Taxi operators cautious of inquiry recommendations

THE draft recommendations outlined in the long-awaited Taxi Industry Inquiry released last week has elicited a cautious response from country taxi operators.

A number of the recommendations, which propose significant changes to the state’s taxi industry, may not be welcomed by country Victoria operators.

“The country system works very well,” Traralgon Taxis manager Andrew Lane said.

“I don’t think (the inquiry committee) understands how the system works here; you can have as many cars as you like but you can’t make a living and the system may become unviable and further fragmented, and customers will be worse off.”

Mr Lane said his biggest concern was the “country fallout from the metro inefficiencies”.

“The taxi system there is a disgrace; here the majority of businesses are locals and owner-operators,” he said.

Victorian Taxi Association councillor for Gippsland region Carmen Giddens said her observation was the Fels Inquiry was essentially “city-centric”, although she had a few concerns for country areas.

“We’re all in this together. (But) for country areas, we don’t have the acute shortage (of drivers) Melbourne taxis have,” Ms Giddens said.

Last year, local taxi operators met with panel members of the inquiry; a meeting from which local delegates said they walked away “disenchanted”.

Ms Giddens said some of the issues raised at the last meeting was the disparity between LPG prices in the country and metropolitan areas, which impacted on the businesses’ viability, licencing fees and the lack of State Government support for the taxi industry.

“There has been no fare increase in four years and our costs have skyrocketed; Victorian taxis are 30 per cent behind every other state in terms of fares and revenue,” Ms Giddens said.

Meanwhile, Taxi Industry Inquiry commissioner Dr David Cousins said one of the most significant recommendations for regional areas was to address a lack of availability of taxis, something which Mr Lane has denied.

“We will also make it easier for people to obtain licences, providing a better career path for drivers; licencing operation is restricted in country areas,” Dr Cousins said.

Another highlight of the inquiry for regional Victoria was to provide more flexibility in the operation of zones, which could mean “much greater potential for competition between operators in Latrobe Valley and much less restrictions on what operators would do,” according to Dr Cousins.

Some of the recommendations include a 20 per cent rise in fares on Friday and Saturday nights, higher fares for short trips, cheaper long-distance trips, cutting licence fees, a rise in driver’s share of fares to 60 per cent from 50 per cent or less and expansion of concession fares to include people over 80.

With regard to the proposed fare increases, Dr Cousins said it was “not as significant as reported”.

“This is a recommendation particularly applicable in metro areas; we want to see more opportunity for discounting fares to take place.
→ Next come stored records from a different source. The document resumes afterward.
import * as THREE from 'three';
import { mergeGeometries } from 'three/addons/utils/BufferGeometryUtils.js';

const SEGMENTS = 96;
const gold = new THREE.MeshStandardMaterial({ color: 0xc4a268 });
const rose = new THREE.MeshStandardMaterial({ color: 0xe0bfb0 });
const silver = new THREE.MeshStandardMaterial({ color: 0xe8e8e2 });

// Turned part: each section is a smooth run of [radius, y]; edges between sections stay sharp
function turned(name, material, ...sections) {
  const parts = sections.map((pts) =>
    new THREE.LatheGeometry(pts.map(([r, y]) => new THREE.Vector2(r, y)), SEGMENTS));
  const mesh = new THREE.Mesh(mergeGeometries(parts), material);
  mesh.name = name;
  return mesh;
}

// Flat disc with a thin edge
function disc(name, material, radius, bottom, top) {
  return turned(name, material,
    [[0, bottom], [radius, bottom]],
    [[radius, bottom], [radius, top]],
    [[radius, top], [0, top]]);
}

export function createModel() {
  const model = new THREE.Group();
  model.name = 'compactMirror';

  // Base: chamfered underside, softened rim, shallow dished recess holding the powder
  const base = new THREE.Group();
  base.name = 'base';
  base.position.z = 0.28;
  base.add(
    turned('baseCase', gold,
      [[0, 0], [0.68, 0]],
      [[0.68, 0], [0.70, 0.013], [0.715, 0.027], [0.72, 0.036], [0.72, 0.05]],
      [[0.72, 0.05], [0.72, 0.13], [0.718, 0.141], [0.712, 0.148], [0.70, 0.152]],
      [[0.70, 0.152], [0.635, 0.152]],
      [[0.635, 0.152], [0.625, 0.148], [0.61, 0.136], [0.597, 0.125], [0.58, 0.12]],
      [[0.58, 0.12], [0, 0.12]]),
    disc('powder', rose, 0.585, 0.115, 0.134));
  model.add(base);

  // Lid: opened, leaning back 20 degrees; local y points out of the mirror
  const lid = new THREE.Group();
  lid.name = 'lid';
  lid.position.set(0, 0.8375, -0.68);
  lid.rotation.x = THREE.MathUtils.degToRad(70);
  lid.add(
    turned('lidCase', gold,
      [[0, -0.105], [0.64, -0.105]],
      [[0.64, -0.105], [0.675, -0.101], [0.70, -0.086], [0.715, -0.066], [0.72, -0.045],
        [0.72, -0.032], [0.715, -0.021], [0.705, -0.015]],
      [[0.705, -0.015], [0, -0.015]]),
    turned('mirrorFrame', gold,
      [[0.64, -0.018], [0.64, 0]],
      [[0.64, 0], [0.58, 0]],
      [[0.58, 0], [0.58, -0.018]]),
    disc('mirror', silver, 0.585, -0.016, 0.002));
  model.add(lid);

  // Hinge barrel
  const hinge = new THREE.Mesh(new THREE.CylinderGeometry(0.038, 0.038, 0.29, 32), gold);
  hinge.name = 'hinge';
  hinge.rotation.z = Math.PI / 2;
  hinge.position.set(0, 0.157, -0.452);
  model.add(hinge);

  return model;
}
Instead of setting a fixed fare, we want to allow operators to discount under a maximum fare level,” he said.

Meanwhile, the VTA issued a media statement last week saying it would work with members in the coming weeks to review the draft recommendations and provide a detailed response.

“In broad terms, the VTA supports reforms around some of the operational areas of the industry, including fare structuring and driver remuneration,” it said.

“However, we are concerned about moves to dilute the role of booking companies. Attempts to increase the number of taxi licences will result in more expensive cabs and lower service standards”